A CDFI is a for-profit corporation that provides capital to economically distressed communities. The board of directors includes community representatives. They are regulated by the Federal Deposit Insurance Corporation, the Federal Reserve, the Office of Comptroller of the Currency, and state banking agencies. Unlike traditional banks, CDFIs are FDIC-insured.
One example is the Enterprise Community Loan Fund, one of the largest nonprofit community development financial institutions in the country. The ECLF blends financial discipline with deep expertise to provide loans to disadvantaged communities. The nonprofit also invests in neighborhood resources such as affordable housing and healthy food. Its mission is to strengthen communities by strengthening neighborhoods.

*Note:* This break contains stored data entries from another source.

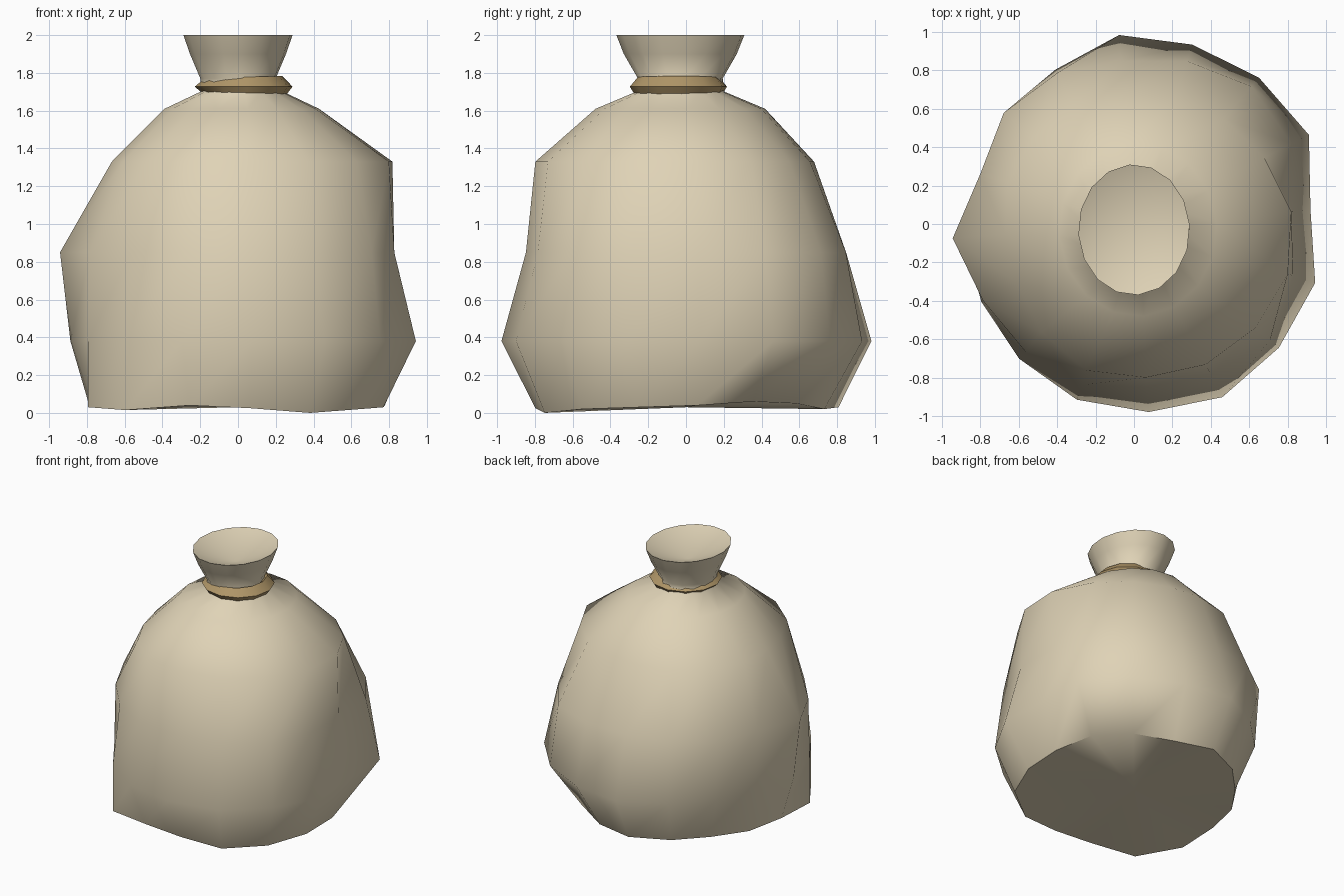
import bpy, bmesh, math

if "Cube" in bpy.data.objects:
    bpy.data.objects.remove(bpy.data.objects["Cube"])

N = 16                     # sides of the cloth rings
TURN = math.radians(4.5)   # twist of the belly rings


def material(name, rgb):
    m = bpy.data.materials.new(name)
    m.diffuse_color = (*rgb, 1)
    m.use_nodes = True
    m.node_tree.nodes["Principled BSDF"].inputs["Base Color"].default_value = m.diffuse_color
    return m


def ring(bm, radii, heights):
    return [bm.verts.new((r * math.cos(TURN + 2 * math.pi * i / N),
                          r * math.sin(TURN + 2 * math.pi * i / N), z))
            for i, (r, z) in enumerate(zip(radii, heights))]


def oval(bm, cx, cy, rx, ry, z, n=N, tilt=0.0):
    return [bm.verts.new((cx + rx * math.cos(a), cy + ry * math.sin(a), z + tilt * math.cos(a)))
            for a in (TURN + 2 * math.pi * i / n for i in range(n))]


def bridge(bm, a, b):
    n = len(a)
    for i in range(n):
        j = (i + 1) % n
        bm.faces.new((a[i], a[j], b[j], b[i]))


def fan(bm, loop, centre, flip=False):
    c = bm.verts.new(centre)
    n = len(loop)
    for i in range(n):
        j = (i + 1) % n
        f = (loop[i], loop[j], c)
        bm.faces.new(f[::-1] if flip else f)


def sharpen(bm, loop, skip=()):
    for i in range(len(loop)):
        e = bm.edges.get((loop[i], loop[(i + 1) % len(loop)]))
        e.smooth = i in skip


def finish(bm, name, mat):
    for f in bm.faces:
        f.smooth = True
    me = bpy.data.meshes.new(name)
    bm.to_mesh(me)
    bm.free()
    me.materials.append(mat)
    ob = bpy.data.objects.new(name, me)
    bpy.context.collection.objects.link(ob)


cream = material("cream cloth", (0.74, 0.65, 0.47))
brown = material("brown cord", (0.44, 0.31, 0.14))

# Sack: lumpy belly rings, round shoulders, flared neck and shallow mouth
bm = bmesh.new()
base = ring(bm,
            [.78, .78, .77, .77, .81, .76, .72, .75, .79, .89, .92, .83, .80, .84, .85, .81],
            [.04, .06, .05, .02, .03, .03, .03, .03, .04, .03, .015, .04, .025, 0, .02, .03])
rings = [
    base,
    ring(bm, [.92, 1.02, 1.0, .98, .985, .90, .86, .82, .89, .89, .92, .96, .98, 1.01, .99, .99], [.38] * N),
    ring(bm, [.83, .92, .94, .89, .85, .88, .89, .84, .945, .88, .87, .88, .85, .88, .93, .87], [.85] * N),
    ring(bm, [.82, .76, .72, .69, .68, .69, .69, .69, .67, .68, .74, .80, .80, .82, .83, .84], [1.33] * N),
    oval(bm, .02, -.03, .41, .45, 1.61),
    oval(bm, .02, -.03, .22, .235, 1.70),
    oval(bm, 0, -.03, .20, .225, 1.77),
    oval(bm, 0, -.03, .255, .30, 1.90),
    oval(bm, 0, -.03, .29, .34, 2.00),
]
for a, b in zip(rings, rings[1:]):
    bridge(bm, a, b)
fan(bm, rings[-1], (0, -.03, 1.88))
fan(bm, base, (0, 0, .03), flip=True)
sharpen(bm, base, skip=(1,))
sharpen(bm, rings[-1])
finish(bm, "sack", cream)

# Cord tied around the neck
bm = bmesh.new()
cord = [oval(bm, .03, -.04, rx, ry, z, 12, t) for rx, ry, z, t in
        ((.225, .235, 1.69, -.008), (.26, .258, 1.727, 0), (.205, .215, 1.778, .005), (.15, .16, 1.74, 0))]
for k in range(4):
    bridge(bm, cord[k], cord[(k + 1) % 4])
for loop in cord[:3]:
    sharpen(bm, loop)
finish(bm, "neck_cord", brown)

CDFIs have been growing in size and scope since the 1990s. In 1993, there were only 300 of them operating, but by 2000, there were 550 CDFIs, managing $6 billion in assets. Growth has been driven in part by increased CRA enforcement, but there are other factors as well. Federal programs like The CDFI Fund help fund the CDFIs and banks that invest in them. To date, the CDFI Fund has allocated approximately $350 million to CDFIs.
Community Development Financial Institutions (CDFIs) are nonprofit financial cooperatives owned by their members. In 2013, CDFIs provided $168 billion in loans to small businesses and consumers, financed 33,000 affordable housing units, and provided financial literacy training to 343,471 people. These institutions are not a monopoly, and are supported by government funding and the private sector.

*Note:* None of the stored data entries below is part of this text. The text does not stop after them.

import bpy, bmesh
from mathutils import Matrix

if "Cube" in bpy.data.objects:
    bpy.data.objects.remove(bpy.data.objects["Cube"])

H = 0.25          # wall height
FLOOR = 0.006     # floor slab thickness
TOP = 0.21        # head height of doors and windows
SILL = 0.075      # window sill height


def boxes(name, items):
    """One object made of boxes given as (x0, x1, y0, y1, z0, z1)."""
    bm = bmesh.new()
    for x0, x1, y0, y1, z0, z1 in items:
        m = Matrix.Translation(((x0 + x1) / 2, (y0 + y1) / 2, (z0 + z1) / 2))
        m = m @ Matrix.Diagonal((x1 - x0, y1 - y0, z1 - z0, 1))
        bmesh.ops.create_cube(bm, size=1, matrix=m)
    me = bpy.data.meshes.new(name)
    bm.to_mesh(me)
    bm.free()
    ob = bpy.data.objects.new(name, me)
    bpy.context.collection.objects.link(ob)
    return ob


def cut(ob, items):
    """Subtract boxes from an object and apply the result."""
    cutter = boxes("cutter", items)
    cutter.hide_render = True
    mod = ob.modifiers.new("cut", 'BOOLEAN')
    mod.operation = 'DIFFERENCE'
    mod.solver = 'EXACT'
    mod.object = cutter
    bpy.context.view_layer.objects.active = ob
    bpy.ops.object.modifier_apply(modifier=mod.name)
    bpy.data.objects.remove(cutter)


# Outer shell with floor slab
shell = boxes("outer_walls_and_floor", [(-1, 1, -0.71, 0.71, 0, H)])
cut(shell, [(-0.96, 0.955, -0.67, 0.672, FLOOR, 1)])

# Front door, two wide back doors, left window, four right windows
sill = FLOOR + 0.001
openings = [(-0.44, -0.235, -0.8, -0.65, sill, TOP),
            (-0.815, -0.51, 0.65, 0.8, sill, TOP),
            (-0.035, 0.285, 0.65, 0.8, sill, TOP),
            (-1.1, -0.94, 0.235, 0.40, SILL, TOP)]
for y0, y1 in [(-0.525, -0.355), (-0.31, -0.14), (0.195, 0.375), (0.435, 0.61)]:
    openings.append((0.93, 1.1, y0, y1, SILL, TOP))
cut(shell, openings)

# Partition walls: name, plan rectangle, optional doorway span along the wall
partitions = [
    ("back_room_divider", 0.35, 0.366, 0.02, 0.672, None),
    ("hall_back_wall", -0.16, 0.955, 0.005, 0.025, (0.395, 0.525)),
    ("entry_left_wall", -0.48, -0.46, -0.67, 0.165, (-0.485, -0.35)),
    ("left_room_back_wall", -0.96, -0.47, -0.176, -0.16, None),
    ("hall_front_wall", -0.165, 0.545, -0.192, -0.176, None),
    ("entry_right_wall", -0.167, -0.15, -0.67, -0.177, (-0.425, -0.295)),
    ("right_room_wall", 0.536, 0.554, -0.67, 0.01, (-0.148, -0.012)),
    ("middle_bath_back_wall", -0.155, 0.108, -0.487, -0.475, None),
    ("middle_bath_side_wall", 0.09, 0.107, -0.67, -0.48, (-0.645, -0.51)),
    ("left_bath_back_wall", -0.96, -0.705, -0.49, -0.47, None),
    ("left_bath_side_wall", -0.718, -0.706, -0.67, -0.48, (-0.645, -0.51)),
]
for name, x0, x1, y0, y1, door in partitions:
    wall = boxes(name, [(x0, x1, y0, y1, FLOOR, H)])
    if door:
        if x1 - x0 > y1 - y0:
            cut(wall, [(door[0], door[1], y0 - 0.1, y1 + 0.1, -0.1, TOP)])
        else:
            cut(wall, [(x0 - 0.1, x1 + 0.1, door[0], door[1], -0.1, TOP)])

Community Development Financial Institutions can be a great resource for people in underserved communities. They are committed to helping people improve their lives and become self-sufficient. These institutions focus on innovative lending practices and educational efforts. This helps these communities grow as a whole. This type of financial institution provides much needed resources for local communities and businesses.
Community Development Financial Institutions (CDFIs) provide low-cost business loans to people in communities in need. These loans enable people to buy their first home or start a local business. They also provide loans for nonprofit organizations to build community facilities and launch critical community programs. They have also played a pioneering role in community wealth building. For example, the Healthy Food Financial Initiative was started by a CDFI in Pennsylvania, while the New Hampshire Community Loan Fund pioneered and expanded lending to community owned manufactured housing cooperatives.
CDFIs are an important part of the community development finance landscape, but why are they not having a larger presence? Why isn’t the CDFI industry doing more to support and strengthen existing CDCUs? According to Tansey, CDCUs offer the best replicable model for providing affordable financial services to low-income communities. There are many reasons, but the primary one is the economics.
While community development finance does not exist in isolation, it is vital to connect the sector with community resources and leaders. It is important to remember that CDFIs represent borrowers, investors, and local elected officials. They can also advocate for workers and local residents.